Activity:
Return verbatim all lines from the first one in the records to the line with "angles = [math.radians(start", both ends kept.

Task inputs:
▬▬▬

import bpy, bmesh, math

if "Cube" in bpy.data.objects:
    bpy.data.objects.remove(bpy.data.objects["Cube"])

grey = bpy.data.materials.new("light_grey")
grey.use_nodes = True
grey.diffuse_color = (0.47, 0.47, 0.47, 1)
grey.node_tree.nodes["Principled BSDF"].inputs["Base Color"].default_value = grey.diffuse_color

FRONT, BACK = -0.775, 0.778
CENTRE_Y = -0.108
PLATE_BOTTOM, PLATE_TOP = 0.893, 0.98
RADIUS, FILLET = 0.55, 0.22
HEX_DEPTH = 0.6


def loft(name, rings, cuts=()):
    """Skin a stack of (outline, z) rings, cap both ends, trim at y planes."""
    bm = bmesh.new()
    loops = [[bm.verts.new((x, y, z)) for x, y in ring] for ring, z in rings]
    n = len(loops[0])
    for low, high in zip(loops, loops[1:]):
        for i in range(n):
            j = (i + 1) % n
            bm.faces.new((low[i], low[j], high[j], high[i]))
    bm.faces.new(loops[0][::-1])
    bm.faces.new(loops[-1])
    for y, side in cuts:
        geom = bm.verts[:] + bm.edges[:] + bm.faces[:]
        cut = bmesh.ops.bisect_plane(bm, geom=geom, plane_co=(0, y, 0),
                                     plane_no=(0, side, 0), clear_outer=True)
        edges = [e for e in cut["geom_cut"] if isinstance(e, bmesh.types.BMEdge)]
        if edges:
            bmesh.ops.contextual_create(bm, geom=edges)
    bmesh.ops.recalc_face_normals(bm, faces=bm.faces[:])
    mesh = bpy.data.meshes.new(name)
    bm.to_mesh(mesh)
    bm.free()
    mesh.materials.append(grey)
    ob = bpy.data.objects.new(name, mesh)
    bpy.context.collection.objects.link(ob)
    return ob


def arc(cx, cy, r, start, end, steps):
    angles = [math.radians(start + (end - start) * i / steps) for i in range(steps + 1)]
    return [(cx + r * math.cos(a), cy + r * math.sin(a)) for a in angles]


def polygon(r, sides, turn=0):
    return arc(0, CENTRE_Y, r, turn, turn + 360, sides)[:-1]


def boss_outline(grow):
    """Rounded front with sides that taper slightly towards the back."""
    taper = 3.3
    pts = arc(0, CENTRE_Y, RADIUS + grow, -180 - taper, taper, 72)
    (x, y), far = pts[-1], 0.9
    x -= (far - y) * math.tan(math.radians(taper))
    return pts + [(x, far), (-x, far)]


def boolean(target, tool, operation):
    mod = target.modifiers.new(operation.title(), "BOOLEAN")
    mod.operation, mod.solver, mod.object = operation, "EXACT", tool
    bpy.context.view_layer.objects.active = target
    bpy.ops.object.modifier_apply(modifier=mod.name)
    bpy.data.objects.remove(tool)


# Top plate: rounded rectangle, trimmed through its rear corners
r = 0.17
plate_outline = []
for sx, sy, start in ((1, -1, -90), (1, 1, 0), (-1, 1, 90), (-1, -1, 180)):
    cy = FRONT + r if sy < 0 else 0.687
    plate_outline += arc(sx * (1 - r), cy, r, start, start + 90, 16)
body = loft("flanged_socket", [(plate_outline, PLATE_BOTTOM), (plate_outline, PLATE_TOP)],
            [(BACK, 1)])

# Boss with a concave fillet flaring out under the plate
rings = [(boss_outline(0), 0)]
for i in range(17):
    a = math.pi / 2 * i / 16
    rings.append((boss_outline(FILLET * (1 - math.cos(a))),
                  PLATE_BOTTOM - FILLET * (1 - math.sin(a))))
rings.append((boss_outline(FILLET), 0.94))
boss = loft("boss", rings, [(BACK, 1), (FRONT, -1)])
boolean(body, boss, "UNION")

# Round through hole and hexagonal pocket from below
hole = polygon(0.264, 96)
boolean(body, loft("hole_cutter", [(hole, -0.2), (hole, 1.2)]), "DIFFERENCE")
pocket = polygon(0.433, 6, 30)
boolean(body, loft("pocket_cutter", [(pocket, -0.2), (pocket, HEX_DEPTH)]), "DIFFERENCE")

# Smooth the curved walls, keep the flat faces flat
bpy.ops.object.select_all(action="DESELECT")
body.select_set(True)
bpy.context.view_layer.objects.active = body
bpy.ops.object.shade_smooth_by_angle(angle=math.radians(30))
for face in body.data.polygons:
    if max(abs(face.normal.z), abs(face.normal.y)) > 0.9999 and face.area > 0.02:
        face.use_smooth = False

▬▬▬

Written solution:
import bpy, bmesh, math

if "Cube" in bpy.data.objects:
    bpy.data.objects.remove(bpy.data.objects["Cube"])

grey = bpy.data.materials.new("light_grey")
grey.use_nodes = True
grey.diffuse_color = (0.47, 0.47, 0.47, 1)
grey.node_tree.nodes["Principled BSDF"].inputs["Base Color"].default_value = grey.diffuse_color

FRONT, BACK = -0.775, 0.778
CENTRE_Y = -0.108
PLATE_BOTTOM, PLATE_TOP = 0.893, 0.98
RADIUS, FILLET = 0.55, 0.22
HEX_DEPTH = 0.6


def loft(name, rings, cuts=()):
    """Skin a stack of (outline, z) rings, cap both ends, trim at y planes."""
    bm = bmesh.new()
    loops = [[bm.verts.new((x, y, z)) for x, y in ring] for ring, z in rings]
    n = len(loops[0])
    for low, high in zip(loops, loops[1:]):
        for i in range(n):
            j = (i + 1) % n
            bm.faces.new((low[i], low[j], high[j], high[i]))
    bm.faces.new(loops[0][::-1])
    bm.faces.new(loops[-1])
    for y, side in cuts:
        geom = bm.verts[:] + bm.edges[:] + bm.faces[:]
        cut = bmesh.ops.bisect_plane(bm, geom=geom, plane_co=(0, y, 0),
                                     plane_no=(0, side, 0), clear_outer=True)
        edges = [e for e in cut["geom_cut"] if isinstance(e, bmesh.types.BMEdge)]
        if edges:
            bmesh.ops.contextual_create(bm, geom=edges)
    bmesh.ops.recalc_face_normals(bm, faces=bm.faces[:])
    mesh = bpy.data.meshes.new(name)
    bm.to_mesh(mesh)
    bm.free()
    mesh.materials.append(grey)
    ob = bpy.data.objects.new(name, mesh)
    bpy.context.collection.objects.link(ob)
    return ob


def arc(cx, cy, r, start, end, steps):
    angles = [math.radians(start + (end - start) * i / steps) for i in range(steps + 1)]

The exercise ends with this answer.